Mind your own bees-wax

There used to be this commercial about Off bug repellent and it had this mosquito cage a guy could put his arm inside. You could see about a million mosquitoes swarm and bite the guy’s hand. Then, he sprays his arm with Off and sticks it back in. The mosquitoes just fly around, but as the tag line said: THEY DON’T BITE — THEY DON’T EVEN LITE.
When we were kids, my brother Bill (five years older than me) and I used to watch that commercial but we knew we didn’t need Off to protect us — we thought if we held our breath while a mosquito tried to bite, our skin would close up all its pores and we would be bug proof — the mosquito wouldn’t be able to get past our closed-up pores. It was like having armor. My dad told this to us and of course, we believed him. And when Bill would get a mosquito bite anyway, even after he’d been positive, absolutely sure he’d held his breath, my dad would say he must’ve taken a breath at some point. Too bad. All you have to do is just hold your breath.
After a while, Bill and I got tired of trying to hold our breath all the time — after all, we lived in Missouri and Kansas and there were lots and lots of mosquitoes in the summertime. It wasn’t that we didn’t believe dad — he seemed really serious and sincere when he told us and kept telling us and kept cheering us on to keep trying — we just got used to the fact we obviously weren’t great breath-holders and kind of got defeated about the possibility of winning in this cunning mosquito game.
Then one day, my dad extended the story to include bees. And when you think about it, that does make a sort of sense — if your pores are closed tight, forming an impenetrable barrier, like a force-field around your entire body — well, then, any insect with a stinger just was out of luck. Case closed. Bill and I nodded but we both knew how bad we already were with the mosquitoes and that just meant more Calamine lotion. But bees… if we took a breath at the wrong time with a bee to contend with, well, that just sounded like crazy talk. We both shrugged our shoulders and just steered clear of bees and that seemed to settle things.
That is, until my friend Tina Venn, who really loved my dad and believed him to the core — and who was the best at everything she ever tried in her life — took his bee theory to the test one day.
Tina, who was probably about 9, her little sister, Tammy, 8, her older sister Terri and me — we were both about 10 or 11, were playing out in the woods on a hot sunny summer day. We weren’t riding that day, although we often did ride the Shetland ponies (my favorite was Pally O’Paint); we were playing games and exploring. We had all ducked underneath a small bridge to cool off and that’s when we heard it — a big noise, kind of a rumbling hum. We ran out from underneath the bridge — smack dab into a swarm of bees! All of us went running as fast as greased lightning and screaming of course — all except Tina.
I remember looking over my shoulder and there she was, as stiff as a statue. She had stopped in mid-run and stood there as if she had been tagged in a game of freeze-tag. I knew she was holding her breath.
We all ran back to the house and waited, wheezing and catching our breath — and wondering if Tina would show those bees who was boss.
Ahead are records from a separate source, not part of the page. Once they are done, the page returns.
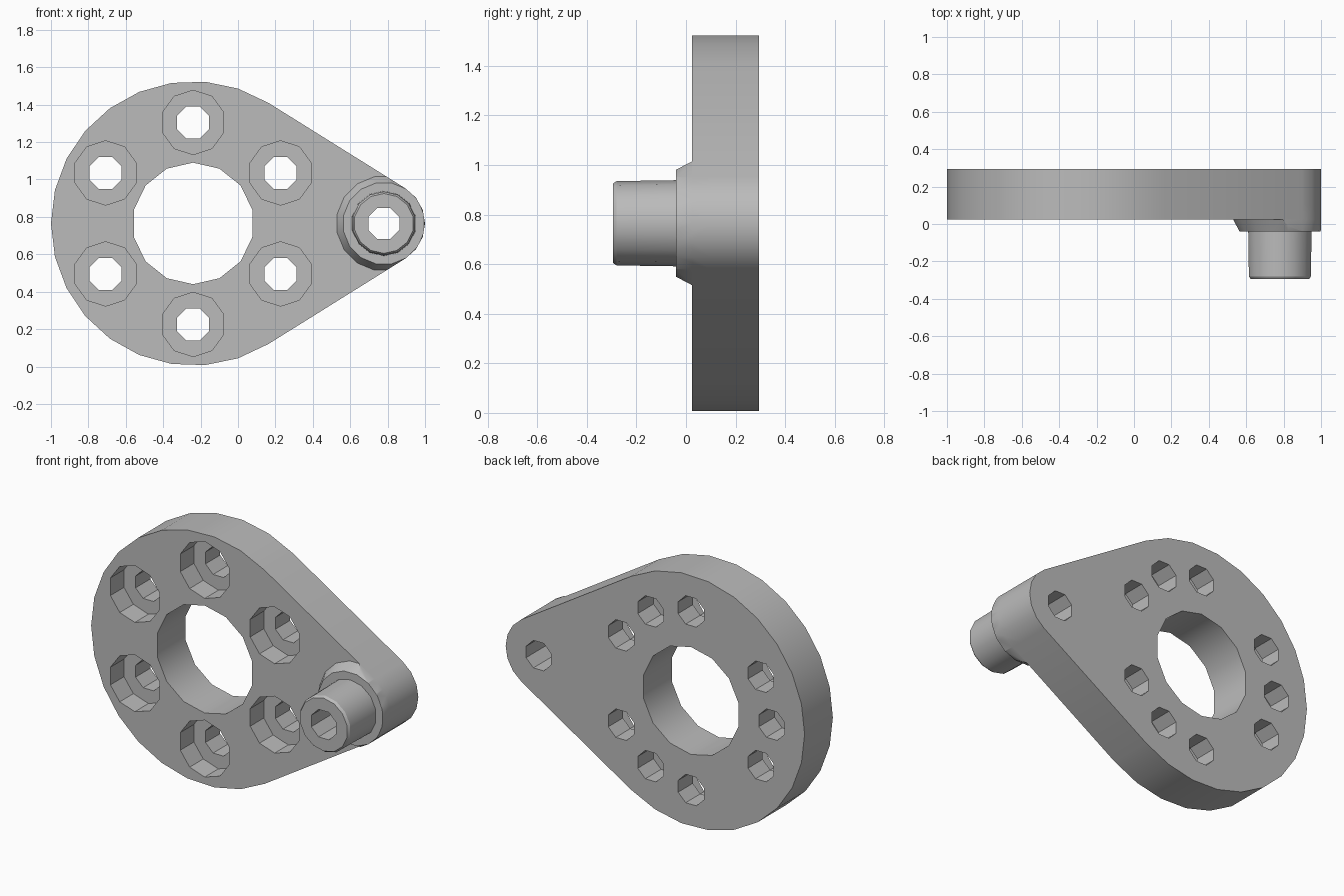
import bpy, bmesh
from math import sin, cos, pi, acos, radians

if "Cube" in bpy.data.objects:
    bpy.data.objects.remove(bpy.data.objects["Cube"])

HUB, TIP, Z = -0.24, 0.78, 0.765      # ring centre x, pin centre x, axis height
FRONT, BACK = 0.025, 0.295            # plate faces
R_HUB, R_TIP = 0.76, 0.22

grey = bpy.data.materials.new("machined_grey")
grey.use_nodes = True
colour = (0.5, 0.5, 0.5, 1)
grey.diffuse_color = colour
grey.node_tree.nodes["Principled BSDF"].inputs["Base Color"].default_value = colour


def loft(name, sections):
    """Closed solid through matching (points, y) sections, front to back."""
    bm = bmesh.new()
    rings = [[bm.verts.new((x, y, z)) for x, z in pts] for pts, y in sections]
    n = len(rings[0])
    for a, b in zip(rings, rings[1:]):
        for i in range(n):
            j = (i + 1) % n
            bm.faces.new((a[i], a[j], b[j], b[i]))
    bm.faces.new(rings[0])
    bm.faces.new(rings[-1][::-1])
    bmesh.ops.recalc_face_normals(bm, faces=bm.faces)
    mesh = bpy.data.meshes.new(name)
    bm.to_mesh(mesh)
    bm.free()
    mesh.materials.append(grey)
    ob = bpy.data.objects.new(name, mesh)
    bpy.context.collection.objects.link(ob)
    return ob


def arc(cx, cz, r, start, end, steps):
    angles = [start + (end - start) * i / steps for i in range(steps + 1)]
    return [(cx + r * cos(a), cz + r * sin(a)) for a in angles]


def circle(cx, cz, r, sides):
    return arc(cx, cz, r, pi / sides, 2 * pi + pi / sides, sides)[:-1]


def combine(target, tool, operation):
    """Apply a boolean and discard the tool."""
    tool.hide_render = True
    mod = target.modifiers.new(operation.lower(), "BOOLEAN")
    mod.operation, mod.object, mod.solver = operation, tool, "EXACT"
    bpy.context.view_layer.objects.active = target
    bpy.ops.object.modifier_apply(modifier=mod.name)
    bpy.data.objects.remove(tool)


def drill(target, x, z, r, sides, y0, y1):
    pts = circle(x, z, r, sides)
    combine(target, loft("drill", [(pts, y0), (pts, y1)]), "DIFFERENCE")


# Teardrop plate: two arcs joined by tangent sides
tangent = acos((R_HUB - R_TIP) / (TIP - HUB))
outline = (arc(HUB, Z, R_HUB, tangent, 2 * pi - tangent, 18)
           + arc(TIP, Z, R_TIP, -tangent, tangent, 6))
bracket = loft("bracket_plate", [(outline, FRONT), (outline, BACK)])

# Tapered boss under the pin, trimmed to the plate outline
boss = loft("pin_boss", [(circle(TIP, Z, 0.22, 16), -0.04),
                         (circle(TIP, Z, 0.255, 16), FRONT),
                         (circle(TIP, Z, 0.255, 16), 0.1)])
combine(boss, loft("trim", [(outline, -0.2), (outline, 0.2)]), "INTERSECT")
combine(bracket, boss, "UNION")

# Hollow pin with a small end chamfer
pin = loft("pin", [(circle(TIP, Z, 0.16, 14), -0.295),
                   (circle(TIP, Z, 0.17, 14), -0.28),
                   (circle(TIP, Z, 0.175, 14), 0.05)])
combine(bracket, pin, "UNION")
drill(bracket, TIP, Z, 0.09, 8, -0.4, 0.4)

# Central opening
drill(bracket, HUB, Z, 0.325, 14, -0.1, 0.4)

# Bolt circle: counterbored through holes, with blind holes in the back
for angle in range(30, 390, 60):
    x, z = HUB + 0.54 * cos(radians(angle)), Z + 0.54 * sin(radians(angle))
    drill(bracket, x, z, 0.093, 8, -0.1, 0.4)
    drill(bracket, x, z, 0.172, 10, -0.1, FRONT + 0.13)
for angle in (60, 180, 300):
    x, z = HUB + 0.54 * cos(radians(angle)), Z + 0.54 * sin(radians(angle))
    drill(bracket, x, z, 0.093, 8, BACK - 0.15, 0.4)

bpy.ops.object.select_all(action="DESELECT")
bracket.select_set(True)
bpy.context.view_layer.objects.active = bracket
bpy.ops.object.shade_smooth_by_angle(angle=radians(30))
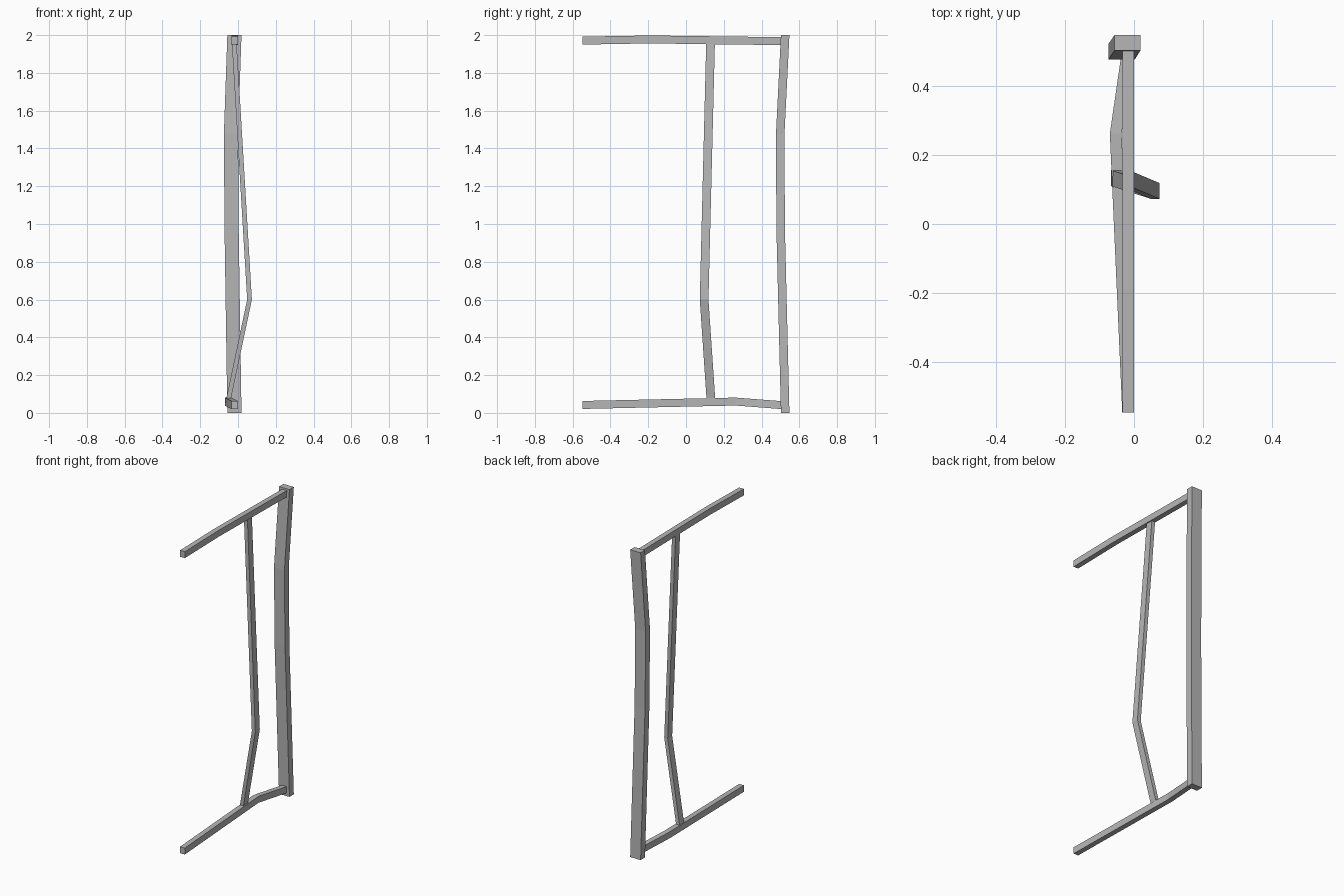
import bpy
import bmesh

cube = bpy.data.objects.get("Cube")
if cube:
    bpy.data.objects.remove(cube, do_unlink=True)

grey = bpy.data.materials.new("weathered_grey")
grey.use_nodes = True
GREY = (0.47, 0.47, 0.47, 1.0)
grey.diffuse_color = GREY
grey.node_tree.nodes["Principled BSDF"].inputs["Base Color"].default_value = GREY


def bent_bar(name, path, width, depth, upright):
    """Sweep a rectangle along a bent centre line, keeping sections level
    for upright bars and vertical for bars running along y."""
    bm = bmesh.new()
    rings = []
    for x, y, z in path:
        ring = []
        for a, b in ((-1, -1), (1, -1), (1, 1), (-1, 1)):
            u, v = a * width / 2, b * depth / 2
            offset = (u, v, 0) if upright else (u, 0, v)
            ring.append(bm.verts.new((x + offset[0], y + offset[1], z + offset[2])))
        rings.append(ring)
    for low, high in zip(rings, rings[1:]):
        for i in range(4):
            j = (i + 1) % 4
            bm.faces.new((low[i], low[j], high[j], high[i]))
    bm.faces.new(rings[0])
    bm.faces.new(rings[-1])
    bmesh.ops.recalc_face_normals(bm, faces=bm.faces)
    mesh = bpy.data.meshes.new(name)
    bm.to_mesh(mesh)
    bm.free()
    mesh.materials.append(grey)
    obj = bpy.data.objects.new(name, mesh)
    bpy.context.scene.collection.objects.link(obj)
    return obj


# Main post, bowed forward above the middle
bent_bar("post", [(-0.019, 0.525, 0), (-0.034, 0.501, 0.98),
                  (-0.037, 0.499, 1.48), (-0.019, 0.525, 2)],
         0.075, 0.045, True)

# Rails, running from the open front end into the post
bent_bar("top_rail", [(-0.017, -0.547, 1.971), (-0.017, -0.19, 1.977),
                      (-0.017, 0.51, 1.968)], 0.034, 0.042, False)
bent_bar("bottom_rail", [(-0.017, -0.547, 0.042), (-0.053, 0.262, 0.06),
                         (-0.017, 0.51, 0.041)], 0.034, 0.042, False)

# Thin bent brace between the rails
bent_bar("brace", [(-0.054, 0.133, 0.055), (0.061, 0.096, 0.6),
                   (-0.02, 0.13, 1.96)], 0.025, 0.046, True)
A few minutes later, though, Tina came up the drive and she was crying.
But they weren’t hurt tears — they were tears of fury.
“Ken!” she called out to my dad, who had come out on the front porch and was listening to our tale as we each took turns telling it. “Ken — you lied to me! I held my breath and stood still and those bees stung me anyway!”
“But Tina,” my dad said, “they were waiting — and they must have stung you when you took a breath. You’ll just have to practice and try again next time.”
I don’t think Tina did ever try that again — and neither did any of us. Bill once told me that he bet my dad never tried it either.
When I grew up and one day asked my dad about the mosquito/bee story, and challenged him about it being true, he just smiled and said, “You do have to hold your breath a long time — or it won’t work.”

Taking a break…

The funniest thing about the Absolute commercials is the hairdos.